Records excerpted from a collection
-----
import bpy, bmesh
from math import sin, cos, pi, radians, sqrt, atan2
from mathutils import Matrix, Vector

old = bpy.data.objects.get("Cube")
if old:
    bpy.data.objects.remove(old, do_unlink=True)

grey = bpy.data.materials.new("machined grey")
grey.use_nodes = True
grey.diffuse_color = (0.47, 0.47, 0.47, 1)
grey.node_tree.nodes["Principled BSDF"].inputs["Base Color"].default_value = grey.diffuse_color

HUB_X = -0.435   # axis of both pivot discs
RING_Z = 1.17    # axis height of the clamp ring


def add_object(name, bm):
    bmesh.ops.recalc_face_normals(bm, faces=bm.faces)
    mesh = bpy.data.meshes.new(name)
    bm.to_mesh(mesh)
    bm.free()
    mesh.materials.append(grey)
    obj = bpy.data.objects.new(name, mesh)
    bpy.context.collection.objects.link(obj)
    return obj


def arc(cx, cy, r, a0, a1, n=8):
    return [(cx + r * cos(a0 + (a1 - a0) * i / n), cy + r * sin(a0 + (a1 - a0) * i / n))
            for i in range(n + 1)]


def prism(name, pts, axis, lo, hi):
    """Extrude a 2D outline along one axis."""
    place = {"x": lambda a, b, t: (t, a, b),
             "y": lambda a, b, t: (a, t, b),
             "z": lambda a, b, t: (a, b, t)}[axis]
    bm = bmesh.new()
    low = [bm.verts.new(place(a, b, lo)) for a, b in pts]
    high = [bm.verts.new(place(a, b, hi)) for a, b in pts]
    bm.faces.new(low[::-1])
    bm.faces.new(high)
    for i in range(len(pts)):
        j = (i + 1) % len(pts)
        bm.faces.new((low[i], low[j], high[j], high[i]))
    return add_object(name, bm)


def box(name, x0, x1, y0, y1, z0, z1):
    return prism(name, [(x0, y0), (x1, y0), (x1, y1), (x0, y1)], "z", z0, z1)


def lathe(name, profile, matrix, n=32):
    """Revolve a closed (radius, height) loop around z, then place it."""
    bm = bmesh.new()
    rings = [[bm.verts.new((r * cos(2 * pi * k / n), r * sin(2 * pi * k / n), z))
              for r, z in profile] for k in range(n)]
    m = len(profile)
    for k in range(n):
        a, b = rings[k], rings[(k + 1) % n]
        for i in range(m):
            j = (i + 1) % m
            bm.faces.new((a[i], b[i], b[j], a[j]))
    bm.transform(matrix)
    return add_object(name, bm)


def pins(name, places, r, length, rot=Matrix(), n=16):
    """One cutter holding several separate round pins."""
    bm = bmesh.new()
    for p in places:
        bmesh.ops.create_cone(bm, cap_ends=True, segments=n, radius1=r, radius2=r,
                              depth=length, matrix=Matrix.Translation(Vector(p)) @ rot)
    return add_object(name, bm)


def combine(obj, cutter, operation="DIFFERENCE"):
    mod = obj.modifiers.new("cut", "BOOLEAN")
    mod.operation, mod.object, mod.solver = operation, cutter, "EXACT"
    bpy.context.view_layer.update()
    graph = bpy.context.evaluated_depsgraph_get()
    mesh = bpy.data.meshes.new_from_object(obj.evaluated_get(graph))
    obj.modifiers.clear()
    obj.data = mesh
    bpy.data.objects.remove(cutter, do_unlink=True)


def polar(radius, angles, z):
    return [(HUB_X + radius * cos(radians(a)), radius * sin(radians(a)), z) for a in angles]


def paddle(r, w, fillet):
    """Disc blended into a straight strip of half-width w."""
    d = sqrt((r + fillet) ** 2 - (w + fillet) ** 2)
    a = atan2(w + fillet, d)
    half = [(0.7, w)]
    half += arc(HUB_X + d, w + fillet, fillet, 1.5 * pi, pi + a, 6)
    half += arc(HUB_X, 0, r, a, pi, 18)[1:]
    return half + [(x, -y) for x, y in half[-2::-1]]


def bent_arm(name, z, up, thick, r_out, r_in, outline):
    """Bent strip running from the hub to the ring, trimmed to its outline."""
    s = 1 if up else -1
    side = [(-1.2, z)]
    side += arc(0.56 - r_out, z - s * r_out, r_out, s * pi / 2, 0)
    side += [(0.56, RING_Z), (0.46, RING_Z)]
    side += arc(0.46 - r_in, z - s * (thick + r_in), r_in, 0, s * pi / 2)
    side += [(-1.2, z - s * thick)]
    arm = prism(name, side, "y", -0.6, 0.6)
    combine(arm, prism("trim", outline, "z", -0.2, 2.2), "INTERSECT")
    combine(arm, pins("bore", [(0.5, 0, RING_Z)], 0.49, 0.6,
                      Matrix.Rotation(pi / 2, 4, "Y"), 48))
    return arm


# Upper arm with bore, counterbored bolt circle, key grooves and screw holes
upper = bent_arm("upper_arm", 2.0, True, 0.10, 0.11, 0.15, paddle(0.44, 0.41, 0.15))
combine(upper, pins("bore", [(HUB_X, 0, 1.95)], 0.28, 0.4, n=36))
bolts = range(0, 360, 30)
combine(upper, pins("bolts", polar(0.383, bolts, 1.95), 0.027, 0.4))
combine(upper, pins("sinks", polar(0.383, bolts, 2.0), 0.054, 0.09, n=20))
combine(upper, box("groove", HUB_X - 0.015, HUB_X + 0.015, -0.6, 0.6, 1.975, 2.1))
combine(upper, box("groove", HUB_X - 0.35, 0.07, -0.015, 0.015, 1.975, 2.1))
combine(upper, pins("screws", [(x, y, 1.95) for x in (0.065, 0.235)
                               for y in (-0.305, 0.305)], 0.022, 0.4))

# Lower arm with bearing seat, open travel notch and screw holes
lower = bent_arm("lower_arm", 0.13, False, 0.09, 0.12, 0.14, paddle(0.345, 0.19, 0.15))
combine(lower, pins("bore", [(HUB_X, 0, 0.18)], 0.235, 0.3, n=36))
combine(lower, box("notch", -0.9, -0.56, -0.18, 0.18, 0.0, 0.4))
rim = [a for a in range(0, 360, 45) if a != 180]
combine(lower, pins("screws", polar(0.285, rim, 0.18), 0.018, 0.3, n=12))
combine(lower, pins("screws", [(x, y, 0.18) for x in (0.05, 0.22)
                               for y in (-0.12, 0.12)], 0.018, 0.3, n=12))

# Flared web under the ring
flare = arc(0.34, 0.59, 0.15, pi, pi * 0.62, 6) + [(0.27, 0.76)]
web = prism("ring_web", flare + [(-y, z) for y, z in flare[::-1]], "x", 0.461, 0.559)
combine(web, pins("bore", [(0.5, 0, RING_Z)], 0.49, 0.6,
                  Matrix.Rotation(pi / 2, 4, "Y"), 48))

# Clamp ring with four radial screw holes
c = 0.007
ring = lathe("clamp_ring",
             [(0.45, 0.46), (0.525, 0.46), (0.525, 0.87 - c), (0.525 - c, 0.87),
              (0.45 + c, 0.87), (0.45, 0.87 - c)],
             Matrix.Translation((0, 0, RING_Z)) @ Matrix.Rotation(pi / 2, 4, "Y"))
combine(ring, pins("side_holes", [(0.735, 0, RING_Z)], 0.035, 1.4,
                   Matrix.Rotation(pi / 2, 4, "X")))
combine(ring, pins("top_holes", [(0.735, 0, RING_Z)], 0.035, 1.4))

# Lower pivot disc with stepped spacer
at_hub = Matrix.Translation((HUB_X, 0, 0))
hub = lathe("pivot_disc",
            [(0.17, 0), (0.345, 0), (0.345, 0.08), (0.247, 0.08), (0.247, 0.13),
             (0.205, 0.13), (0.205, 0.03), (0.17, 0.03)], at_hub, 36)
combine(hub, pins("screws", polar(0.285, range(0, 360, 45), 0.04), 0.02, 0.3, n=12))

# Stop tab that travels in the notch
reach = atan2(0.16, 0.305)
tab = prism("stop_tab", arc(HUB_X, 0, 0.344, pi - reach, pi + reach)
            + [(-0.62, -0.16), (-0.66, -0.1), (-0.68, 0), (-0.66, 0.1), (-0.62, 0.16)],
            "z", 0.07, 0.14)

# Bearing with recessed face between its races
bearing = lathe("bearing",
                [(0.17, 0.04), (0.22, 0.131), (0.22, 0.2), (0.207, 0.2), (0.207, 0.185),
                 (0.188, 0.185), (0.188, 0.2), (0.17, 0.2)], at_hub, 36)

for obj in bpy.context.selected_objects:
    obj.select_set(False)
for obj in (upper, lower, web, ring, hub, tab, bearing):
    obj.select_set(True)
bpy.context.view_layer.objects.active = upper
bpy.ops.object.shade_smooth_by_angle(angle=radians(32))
-----
Please reproduce exactly the lines from the first one of the records above through the line containing "grey.diffuse_color = (0.47, 0.47, 0.47, 1)", both included, and nothing else.

import bpy, bmesh
from math import sin, cos, pi, radians, sqrt, atan2
from mathutils import Matrix, Vector

old = bpy.data.objects.get("Cube")
if old:
    bpy.data.objects.remove(old, do_unlink=True)

grey = bpy.data.materials.new("machined grey")
grey.use_nodes = True
grey.diffuse_color = (0.47, 0.47, 0.47, 1)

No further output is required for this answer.